Drivers tired of the same-old, same-old will be able to test out an unconventional interchange at the Jane Addams Tollway (I-90) and Elmhurst Road once it's completed in 2016.
The atypical design, called a diverging diamond interchange, was first introduced in the United States in 2009 in Missouri.
A diverging diamond interchange is intended to allow safer, smoother traffic flow on busy roads that intersect with highways. What will take some getting used to is that it briefly shifts traffic into opposite lanes using signals on bridges or underpasses so that vehicles can turn left onto the highway without facing oncoming cars. Then, traffic is routed back to the right side of the road.
Some drivers at an Illinois tollway open house Thursday in Elk Grove Village were intrigued and some were skeptical. The project is part of a major reconstruction and widening of I-90.
"I can't wait to see how that works," Elk Grove Village resident Don Swiet said, adding he feared traffic backups. "Why not a regular cloverleaf?"
Tollway officials said the project should move traffic more safely and efficiently.
"There will be free-flow movements onto all the ramps which reduces the amount of potential accidents that could happen," tollway senior project manager Hope Garrett said. "The traffic crosses over and travels in the opposite direction than (drivers) are currently used to and then crosses back so all the ramps can be accessed as a simple turn movement."
The Elmhurst Road and I-90 interchange was built in 1958 when much of the traffic flow centered on travel between Chicago and the suburbs. As a result, existing ramps only allow access to and from the east.
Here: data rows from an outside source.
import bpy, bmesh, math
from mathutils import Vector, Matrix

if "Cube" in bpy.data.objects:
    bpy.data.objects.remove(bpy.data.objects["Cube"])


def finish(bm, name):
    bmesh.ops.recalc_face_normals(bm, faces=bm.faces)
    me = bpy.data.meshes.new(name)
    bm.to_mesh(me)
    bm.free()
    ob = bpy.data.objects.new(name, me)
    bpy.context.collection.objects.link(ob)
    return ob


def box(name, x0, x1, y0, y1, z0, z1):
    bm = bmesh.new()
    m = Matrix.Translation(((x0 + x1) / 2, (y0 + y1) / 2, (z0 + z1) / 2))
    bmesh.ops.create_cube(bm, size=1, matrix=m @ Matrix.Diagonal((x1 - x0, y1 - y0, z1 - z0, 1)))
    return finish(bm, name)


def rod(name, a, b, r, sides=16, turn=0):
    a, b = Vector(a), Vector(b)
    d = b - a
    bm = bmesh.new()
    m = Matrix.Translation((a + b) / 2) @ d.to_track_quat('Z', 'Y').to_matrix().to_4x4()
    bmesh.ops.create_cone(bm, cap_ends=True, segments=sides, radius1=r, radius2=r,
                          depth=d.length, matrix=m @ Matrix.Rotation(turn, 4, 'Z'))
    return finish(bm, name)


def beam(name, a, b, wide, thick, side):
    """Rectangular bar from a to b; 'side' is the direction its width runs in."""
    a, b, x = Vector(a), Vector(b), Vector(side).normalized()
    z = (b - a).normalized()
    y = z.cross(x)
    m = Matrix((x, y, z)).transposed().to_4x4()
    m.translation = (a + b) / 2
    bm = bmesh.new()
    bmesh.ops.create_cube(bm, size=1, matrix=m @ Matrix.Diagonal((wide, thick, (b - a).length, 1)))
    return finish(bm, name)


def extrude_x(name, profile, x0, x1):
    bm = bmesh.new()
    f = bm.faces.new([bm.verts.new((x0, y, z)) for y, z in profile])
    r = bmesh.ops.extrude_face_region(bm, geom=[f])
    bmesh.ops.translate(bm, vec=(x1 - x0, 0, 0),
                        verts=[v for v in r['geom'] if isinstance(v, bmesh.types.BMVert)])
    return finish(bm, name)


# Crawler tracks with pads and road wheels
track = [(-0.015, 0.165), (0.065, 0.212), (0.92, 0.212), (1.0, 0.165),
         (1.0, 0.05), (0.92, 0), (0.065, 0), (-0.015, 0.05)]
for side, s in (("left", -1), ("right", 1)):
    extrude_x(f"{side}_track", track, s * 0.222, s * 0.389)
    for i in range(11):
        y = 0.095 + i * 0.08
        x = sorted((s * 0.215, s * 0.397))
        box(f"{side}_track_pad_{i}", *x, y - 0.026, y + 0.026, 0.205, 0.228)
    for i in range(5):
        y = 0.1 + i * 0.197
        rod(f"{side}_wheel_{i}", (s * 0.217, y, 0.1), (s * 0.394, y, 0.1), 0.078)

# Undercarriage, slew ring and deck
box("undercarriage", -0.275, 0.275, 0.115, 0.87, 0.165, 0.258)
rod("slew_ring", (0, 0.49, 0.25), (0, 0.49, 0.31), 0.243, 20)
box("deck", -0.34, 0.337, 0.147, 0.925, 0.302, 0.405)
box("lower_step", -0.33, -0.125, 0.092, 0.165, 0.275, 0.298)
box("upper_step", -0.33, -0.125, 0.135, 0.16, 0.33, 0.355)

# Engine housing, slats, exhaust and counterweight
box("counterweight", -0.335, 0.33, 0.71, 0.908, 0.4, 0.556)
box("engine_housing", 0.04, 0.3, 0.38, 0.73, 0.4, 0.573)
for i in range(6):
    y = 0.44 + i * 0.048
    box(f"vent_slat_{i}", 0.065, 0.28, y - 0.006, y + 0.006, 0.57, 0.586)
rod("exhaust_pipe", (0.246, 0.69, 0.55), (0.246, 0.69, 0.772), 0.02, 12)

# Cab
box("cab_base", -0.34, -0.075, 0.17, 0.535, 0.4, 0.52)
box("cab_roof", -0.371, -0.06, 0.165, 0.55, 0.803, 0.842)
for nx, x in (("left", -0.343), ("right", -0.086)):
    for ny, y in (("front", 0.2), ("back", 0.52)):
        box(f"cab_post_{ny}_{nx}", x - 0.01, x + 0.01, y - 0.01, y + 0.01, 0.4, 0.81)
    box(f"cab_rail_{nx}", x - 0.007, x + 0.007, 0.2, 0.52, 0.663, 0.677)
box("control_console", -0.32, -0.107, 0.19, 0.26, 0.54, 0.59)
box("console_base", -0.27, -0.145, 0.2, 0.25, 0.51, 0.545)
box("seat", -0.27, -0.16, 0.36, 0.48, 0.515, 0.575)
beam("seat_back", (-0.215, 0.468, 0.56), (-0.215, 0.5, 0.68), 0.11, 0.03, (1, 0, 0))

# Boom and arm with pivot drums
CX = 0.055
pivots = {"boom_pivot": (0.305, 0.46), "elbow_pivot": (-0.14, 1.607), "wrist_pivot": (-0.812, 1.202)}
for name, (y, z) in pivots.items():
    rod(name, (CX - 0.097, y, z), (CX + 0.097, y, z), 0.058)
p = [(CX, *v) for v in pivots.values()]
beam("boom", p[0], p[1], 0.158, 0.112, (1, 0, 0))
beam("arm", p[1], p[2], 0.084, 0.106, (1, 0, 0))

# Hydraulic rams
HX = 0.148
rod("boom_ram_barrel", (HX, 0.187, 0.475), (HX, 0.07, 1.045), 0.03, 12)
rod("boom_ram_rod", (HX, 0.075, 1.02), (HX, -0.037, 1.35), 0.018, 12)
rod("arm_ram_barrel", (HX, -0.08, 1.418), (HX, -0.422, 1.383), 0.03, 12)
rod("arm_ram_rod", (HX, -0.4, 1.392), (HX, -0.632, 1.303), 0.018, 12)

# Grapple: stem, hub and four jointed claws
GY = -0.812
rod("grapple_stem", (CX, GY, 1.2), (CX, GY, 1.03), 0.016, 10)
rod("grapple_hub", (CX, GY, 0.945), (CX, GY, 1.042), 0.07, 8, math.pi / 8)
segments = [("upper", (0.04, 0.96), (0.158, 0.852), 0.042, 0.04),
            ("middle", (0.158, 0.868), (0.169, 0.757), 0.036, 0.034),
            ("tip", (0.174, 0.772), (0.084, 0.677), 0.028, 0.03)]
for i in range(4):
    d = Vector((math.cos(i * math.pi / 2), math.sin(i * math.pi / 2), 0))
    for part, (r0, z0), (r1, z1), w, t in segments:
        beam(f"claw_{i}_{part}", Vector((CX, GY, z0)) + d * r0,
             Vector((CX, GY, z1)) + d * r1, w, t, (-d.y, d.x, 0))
Now with more diverse traffic patterns and suburb-to-suburb commuting, the interchange will be rebuilt to allow access to and from the west.
The Illinois Department of Transportation is working on two other diverging diamond interchange projects -- one at Route 59 and the Reagan Memorial Tollway (I-88) in Naperville and another on I-57 in downstate Marion.
When the counterintuitive design was introduced in Missouri, it sparked fears it would cause accidents and confuse drivers. But Missouri officials say it's working and has increased safety.